• _What this task involves_:
Your answer must consist of the records below, reproduced exactly, with every picture removed.

[Items from a dataset]
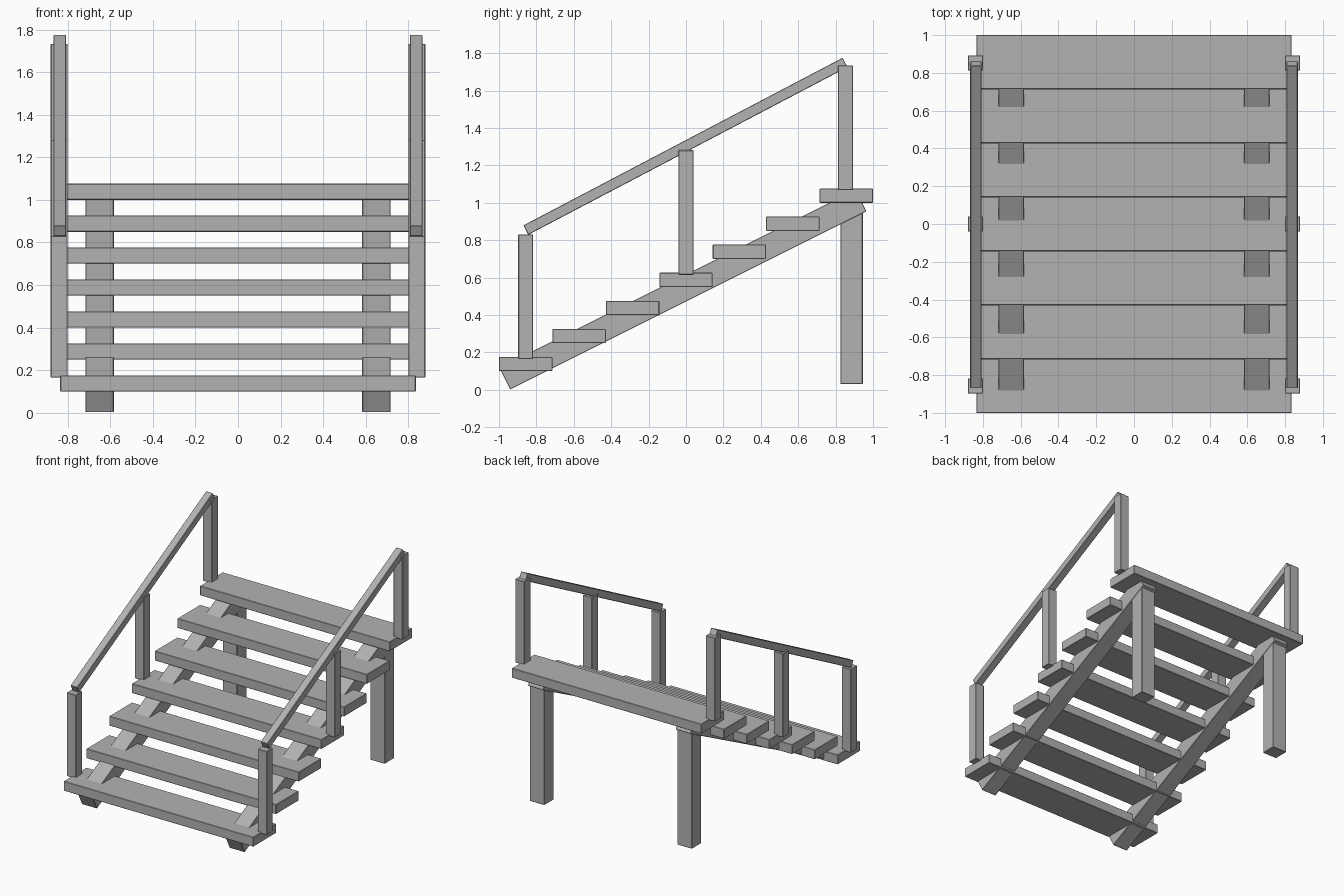
import bpy
from math import atan, radians

cube = bpy.data.objects.get("Cube")
if cube:
    bpy.data.objects.remove(cube, do_unlink=True)

# Single plain grey material
grey = bpy.data.materials.new("plain grey")
grey.use_nodes = True
color = (0.45, 0.45, 0.45, 1)
grey.diffuse_color = color
grey.node_tree.nodes["Principled BSDF"].inputs["Base Color"].default_value = color


def beam(name, center, size, pitch=0.0):
    """Timber block with softly eased edges, tilted about x."""
    bpy.ops.mesh.primitive_cube_add(size=1, location=center)
    ob = bpy.context.object
    ob.name = ob.data.name = name
    ob.scale = size
    bpy.ops.object.transform_apply(location=False, rotation=False, scale=True)
    ob.rotation_euler.x = pitch
    ob.data.materials.append(grey)
    ease = ob.modifiers.new("eased_edges", "BEVEL")
    ease.width = 0.003
    ease.segments = 1
    return ob


# Treads climbing towards the back
STEPS = 7
DEPTH = 2 / STEPS
RISE = 0.15
for i in range(STEPS):
    beam(f"tread_{i + 1}", (0, -1 + DEPTH * (i + 0.5), 0.138 + RISE * i),
         (1.67, DEPTH, 0.076))

for side, s in (("left", 1), ("right", -1)):
    # Sloping stringer under the treads
    beam(f"{side}_stringer", (s * 0.65, -0.0165, 0.536), (0.134, 2.13, 0.13), atan(0.5))

    # Rear support leg
    beam(f"{side}_rear_leg", (s * 0.65, 0.885, 0.515), (0.128, 0.12, 0.97))

    # Handrail posts on the first, middle and last treads
    for place, y, z in (("front", -0.857, 0.165), ("middle", 0, 0.615), ("back", 0.853, 1.067)):
        beam(f"{side}_{place}_post", (s * 0.84, y, z + 0.333), (0.08, 0.08, 0.666))

    # Sloping handrail
    beam(f"{side}_handrail", (s * 0.837, -0.003, 1.302), (0.06, 1.928, 0.057), radians(27.7))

• _Reply to the task_:
import bpy
from math import atan, radians

cube = bpy.data.objects.get("Cube")
if cube:
    bpy.data.objects.remove(cube, do_unlink=True)

# Single plain grey material
grey = bpy.data.materials.new("plain grey")
grey.use_nodes = True
color = (0.45, 0.45, 0.45, 1)
grey.diffuse_color = color
grey.node_tree.nodes["Principled BSDF"].inputs["Base Color"].default_value = color


def beam(name, center, size, pitch=0.0):
    """Timber block with softly eased edges, tilted about x."""
    bpy.ops.mesh.primitive_cube_add(size=1, location=center)
    ob = bpy.context.object
    ob.name = ob.data.name = name
    ob.scale = size
    bpy.ops.object.transform_apply(location=False, rotation=False, scale=True)
    ob.rotation_euler.x = pitch
    ob.data.materials.append(grey)
    ease = ob.modifiers.new("eased_edges", "BEVEL")
    ease.width = 0.003
    ease.segments = 1
    return ob


# Treads climbing towards the back
STEPS = 7
DEPTH = 2 / STEPS
RISE = 0.15
for i in range(STEPS):
    beam(f"tread_{i + 1}", (0, -1 + DEPTH * (i + 0.5), 0.138 + RISE * i),
         (1.67, DEPTH, 0.076))

for side, s in (("left", 1), ("right", -1)):
    # Sloping stringer under the treads
    beam(f"{side}_stringer", (s * 0.65, -0.0165, 0.536), (0.134, 2.13, 0.13), atan(0.5))

    # Rear support leg
    beam(f"{side}_rear_leg", (s * 0.65, 0.885, 0.515), (0.128, 0.12, 0.97))

    # Handrail posts on the first, middle and last treads
    for place, y, z in (("front", -0.857, 0.165), ("middle", 0, 0.615), ("back", 0.853, 1.067)):
        beam(f"{side}_{place}_post", (s * 0.84, y, z + 0.333), (0.08, 0.08, 0.666))

    # Sloping handrail
    beam(f"{side}_handrail", (s * 0.837, -0.003, 1.302), (0.06, 1.928, 0.057), radians(27.7))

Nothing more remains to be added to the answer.